The hikes in the park are not to be underestimated. The shortest hikes will take several hours. The longer ones can take several days and require that you pack your own gear and equipment with you. The park has several campgrounds which hikers utilize. Some offer basic supplies to replace any that may get damaged on the trail. One camper described how his tent was damaged one night while he was setting it up. He was able to purchase replacement parts at the campground.

It is an isolated part of the world, but it’s also a huge attraction so you will see other trekkers on occasion. The park will get 150,000 visitors in one season.

The longest trail in the park, and incidentally the one with most bragging rights, is known as the “W” because the trail does in fact look like a “W”. Hikers can take a full day to hike to the towers, the namesake for the park. Or if hikers are looking for more of a challenge they can backpack along the popular “W” route in about five days. For the truly adventurous trekkers, the full circuit around the towers will take eight to nine days to complete.

There is a luxury hotel at the entrance to the park if camping and backpacking aren’t appealing options, but you’d still like to experience the park.

Trails are marked well and hikers are expected not to stray from the path. A certified guide is required to access some parts of the park. These arrangements need to be made before entering the park.

Visiting the park is recommended between late December and late February, during the southern summer. Not only because the weather conditions are optimal, but daylight hours are very long given the extreme southern latitude.

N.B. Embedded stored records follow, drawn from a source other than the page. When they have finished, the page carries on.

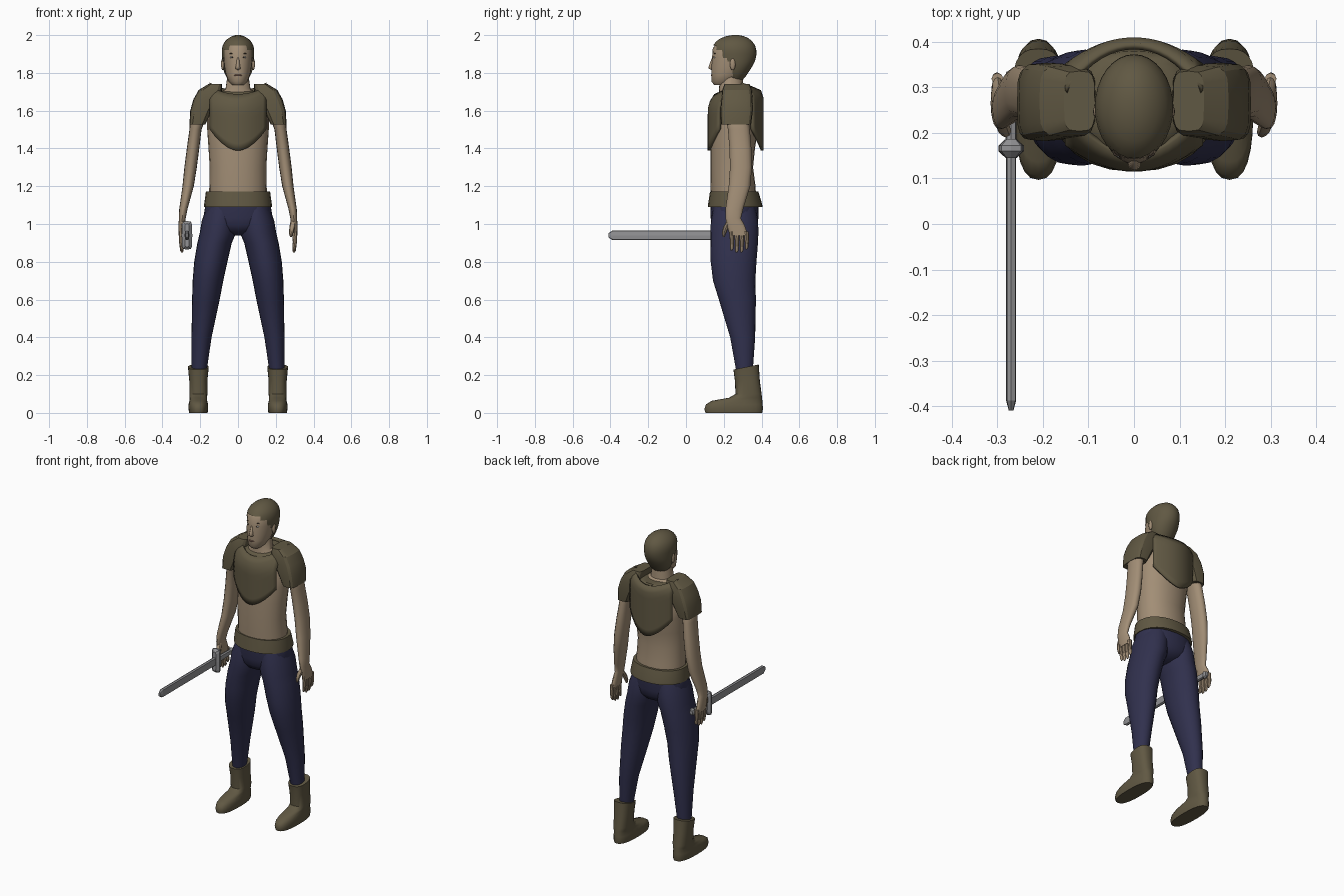
import bpy, bmesh, math
from mathutils import Vector


def material(name, r, g, b):
    m = bpy.data.materials.new(name)
    m.diffuse_color = (r, g, b, 1)
    return m


SKIN = material("skin", 0.36, 0.27, 0.18)
LEATHER = material("brown leather", 0.118, 0.098, 0.056)
CLOTH = material("navy cloth", 0.03, 0.03, 0.075)
STEEL = material("grey steel", 0.29, 0.29, 0.30)
WHITE = material("eye white", 0.6, 0.6, 0.58)
DARK = material("dark brown", 0.05, 0.035, 0.025)
LIP = material("lip", 0.27, 0.15, 0.11)


def finish(name, bm, mat, angle=40):
    bmesh.ops.recalc_face_normals(bm, faces=bm.faces)
    me = bpy.data.meshes.new(name)
    bm.to_mesh(me)
    bm.free()
    ob = bpy.data.objects.new(name, me)
    bpy.context.collection.objects.link(ob)
    me.materials.append(mat)
    if angle:
        bpy.ops.object.select_all(action='DESELECT')
        ob.select_set(True)
        bpy.context.view_layer.objects.active = ob
        bpy.ops.object.shade_smooth_by_angle(angle=math.radians(angle))
    return ob


def skin_rings(bm, rings):
    """Join vertex rings with quads and cap both ends."""
    n = len(rings[0])
    for a, b in zip(rings, rings[1:]):
        for i in range(n):
            bm.faces.new((a[i], a[(i + 1) % n], b[(i + 1) % n], b[i]))
    bm.faces.new(rings[0])
    bm.faces.new(rings[-1])


def loft(name, rows, mat, side=1, n=24, power=2.2, tilt=0, angle=40, along_y=False, drop=None):
    """Stack of superellipses; each row is (height, cx, cy, rx, ry)."""
    bm = bmesh.new()
    rings = []
    for k, (h, cx, cy, rx, ry) in enumerate(rows):
        ring = []
        for i in range(n):
            a = 2 * math.pi * i / n
            c, s = math.cos(a), math.sin(a)
            x = cx + rx * math.copysign(abs(c) ** (2 / power), c)
            dy = ry * math.copysign(abs(s) ** (2 / power), s)
            z = h + (tilt * dy if k == len(rows) - 1 else 0)
            p = (x * side, h, cy + dy) if along_y else (x * side, cy + dy, z)
            ring.append(bm.verts.new(p))
        rings.append(ring)
    skin_rings(bm, rings)
    if drop:
        bad = [f for f in bm.faces if drop(f.calc_center_median())]
        bmesh.ops.delete(bm, geom=bad, context='FACES')
    return finish(name, bm, mat, angle)


def tube(name, pts, mat, side=1, n=8):
    """Round tapered tube; each point is (x, y, z, radius)."""
    bm = bmesh.new()
    rings = []
    for x, y, z, r in pts:
        rings.append([bm.verts.new(((x + r * math.cos(t)) * side, y + r * math.sin(t), z))
                      for t in (2 * math.pi * i / n for i in range(n))])
    skin_rings(bm, rings)
    return finish(name, bm, mat)


def blob(name, loc, scale, mat, side=1):
    bm = bmesh.new()
    bmesh.ops.create_uvsphere(bm, u_segments=12, v_segments=8, radius=1)
    for v in bm.verts:
        v.co = Vector(((v.co.x * scale[0] + loc[0]) * side,
                       v.co.y * scale[1] + loc[1], v.co.z * scale[2] + loc[2]))
    return finish(name, bm, mat, 60)


def plate(name, front):
    """Curved shield-shaped armour plate with a pointed lower edge."""
    bm = bmesh.new()
    nu, nv = 16, 8
    grid = []
    for j in range(nv + 1):
        row = []
        for i in range(nu + 1):
            u = 2 * i / nu - 1
            top = 1.688 + 0.042 * u * u + (0 if front else 0.02)
            z = 1.388 + 0.115 * abs(u) ** 1.8
            z += (top - z) * j / nv
            x = 0.152 * u
            if front:
                y = 0.115 + 2.5 * x * x + 4.5 * max(0, z - 1.60) ** 2
            else:
                y = 0.41 - 2.5 * x * x - 9 * max(0, z - 1.67) ** 2
            row.append(bm.verts.new((x, y, z)))
        grid.append(row)
    for j in range(nv):
        for i in range(nu):
            bm.faces.new((grid[j][i], grid[j][i + 1], grid[j + 1][i + 1], grid[j + 1][i]))
    ob = finish(name, bm, LEATHER)
    mod = ob.modifiers.new("thickness", 'SOLIDIFY')
    # the thickness goes towards the body
    mod.thickness = 0.014
    mod.offset = -1 if (ob.data.polygons[0].normal.y < 0) == front else 1
    return ob


# torso and neck
loft("torso", [(1.08, 0, .255, .155, .12), (1.2, 0, .249, .152, .119), (1.3, 0, .242, .15, .113),
               (1.4, 0, .247, .156, .118), (1.5, 0, .257, .163, .124), (1.6, 0, .265, .163, .118),
               (1.68, 0, .26, .115, .085), (1.715, 0, .24, .066, .065), (1.79, 0, .24, .055, .06)],
     SKIN, power=2.1)

# head and face
loft("head", [(1.735, 0, .19, .03, .04), (1.755, 0, .2, .05, .066), (1.79, 0, .22, .064, .085),
              (1.83, 0, .235, .072, .102), (1.88, 0, .245, .077, .107), (1.93, 0, .25, .078, .108),
              (1.97, 0, .25, .06, .08), (1.985, 0, .25, .03, .05)], SKIN, power=2.1)
loft("nose", [(1.816, 0, .144, .007, .012), (1.824, 0, .137, .015, .019), (1.837, 0, .138, .011, .018),
              (1.885, 0, .149, .006, .01)], SKIN, n=10, angle=80)
blob("mouth", (0, .138, 1.787), (.021, .006, .005), LIP)
for s, side in ((1, "left"), (-1, "right")):
    blob(side + "_ear", (.081, .247, 1.846), (.009, .015, .032), SKIN, s)
    blob(side + "_eye", (.03, .1515, 1.882), (.012, .006, .005), WHITE, s)
    blob(side + "_pupil", (.03, .147, 1.882), (.004, .003, .004), DARK, s)
    blob(side + "_eyebrow", (.031, .1535, 1.902), (.015, .006, .003), DARK, s)
loft("hair", [(1.758, 0, .258, .045, .038), (1.78, 0, .26, .062, .055), (1.80, 0, .26, .072, .069),
              (1.82, 0, .261, .078, .081), (1.84, 0, .262, .082, .092), (1.86, 0, .26, .084, .104),
              (1.88, 0, .258, .085, .112), (1.90, 0, .257, .086, .116), (1.92, 0, .256, .086, .116),
              (1.945, 0, .255, .081, .111), (1.965, 0, .255, .07, .097), (1.982, 0, .257, .053, .076),
              (1.994, 0, .26, .033, .048), (2.0, 0, .262, .012, .018)],
     LEATHER, n=32, power=2,
     drop=lambda c: c.z < 1.94 and c.y < min(.15 + (1.95 - c.z) * .9, .245))

# chest armour and belt
plate("breastplate", True)
plate("backplate", False)
loft("shoulder_yoke", [(1.61, 0, .265, .148, .122), (1.66, 0, .265, .14, .118),
                       (1.69, 0, .27, .122, .11), (1.705, 0, .275, .09, .09)], LEATHER, n=32, power=2.3)
loft("belt", [(1.09, 0, .26, .179, .145), (1.105, 0, .26, .179, .143), (1.172, 0, .255, .17, .128)],
     LEATHER)

# trousers seat
loft("trouser_seat", [(.94, 0, .255, .02, .05), (.96, 0, .256, .11, .098), (.99, 0, .257, .165, .118),
                      (1.03, 0, .257, .184, .126), (1.10, 0, .257, .173, .128)], CLOTH)

for s, side in ((1, "left"), (-1, "right")):
    # shoulder armour
    loft(side + "_pauldron", [(1.528, .215, .265, .042, .08), (1.60, .195, .268, .058, .086),
                              (1.66, .168, .27, .068, .083), (1.71, .146, .27, .062, .078),
                              (1.742, .12, .27, .034, .066)], LEATHER, s, n=16, power=4, angle=25)
    # trouser leg
    loft(side + "_trouser_leg", [(1.09, .085, .257, .08, .11), (1.02, .097, .257, .094, .125),
                                 (.95, .107, .256, .096, .127), (.9, .124, .255, .091, .126),
                                 (.8, .144, .252, .088, .121), (.7, .159, .255, .081, .112),
                                 (.6, .17, .272, .073, .098), (.4, .193, .3, .053, .066),
                                 (.215, .206, .31, .039, .043)], CLOTH, s, power=2)
    # boot
    loft(side + "_boot", [(0, .21, .253, .049, .15), (.02, .21, .252, .052, .155),
                          (.045, .21, .256, .052, .15), (.064, .21, .27, .047, .134),
                          (.08, .21, .315, .046, .088), (.1, .21, .331, .048, .069),
                          (.17, .21, .325, .048, .066), (.243, .21, .318, .055, .067)],
         LEATHER, s, power=2.5, tilt=.2)
    # arm and palm
    loft(side + "_arm", [(1.66, .16, .265, .04, .06), (1.56, .213, .27, .042, .06),
                         (1.5, .225, .28, .032, .058), (1.4, .238, .288, .033, .058),
                         (1.3, .251, .291, .033, .058), (1.2, .264, .283, .03, .057),
                         (1.08, .289, .256, .022, .047), (1.03, .295, .25, .018, .041),
                         (.99, .298, .265, .017, .047), (.94, .3, .28, .014, .049)], SKIN, s, n=16)
    # fingers and thumb
    for i, name in enumerate(("index", "middle", "ring", "little")):
        y = .241 + .026 * i
        low = (.86, .848, .85, .865)[i]
        tube(f"{side}_{name}_finger", [(.3, y, .96, .013), (.301, y + .003, .905, .011),
                                       (.297, y + .002, low + .01, .009), (.296, y, low, .004)], SKIN, s)
    tube(side + "_thumb", [(.293, .232, 1.02, .014), (.287, .212, .985, .015), (.281, .201, .95, .011),
                           (.28, .2, .932, .005)], SKIN, s)

# sword pointing forward from the right hand
SX, SZ = -.27, .94
loft("sword_blade", [(-.41, SX, SZ, .005, .012), (-.388, SX, SZ, .011, .026), (.16, SX, SZ, .011, .026)],
     STEEL, n=8, power=4, angle=0, along_y=True)
loft("sword_guard", [(.145, SX, SZ, .012, .062), (.16, SX, SZ, .028, .076), (.172, SX, SZ, .028, .076),
                     (.187, SX, SZ, .012, .062)], STEEL, n=12, power=5, angle=0, along_y=True)
loft("sword_grip", [(.18, SX, SZ, .012, .018), (.31, SX, SZ, .011, .016)],
     STEEL, n=8, power=3, angle=0, along_y=True)
loft("sword_pommel", [(.305, SX, SZ, .01, .015), (.318, SX, SZ, .016, .024), (.335, SX, SZ, .010, .014)],
     STEEL, n=8, power=3, angle=0, along_y=True)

Outside of this time frame, the weather becomes too extreme for the majority of the public. During the southern winter, daylight dwindles to only a few hours a day.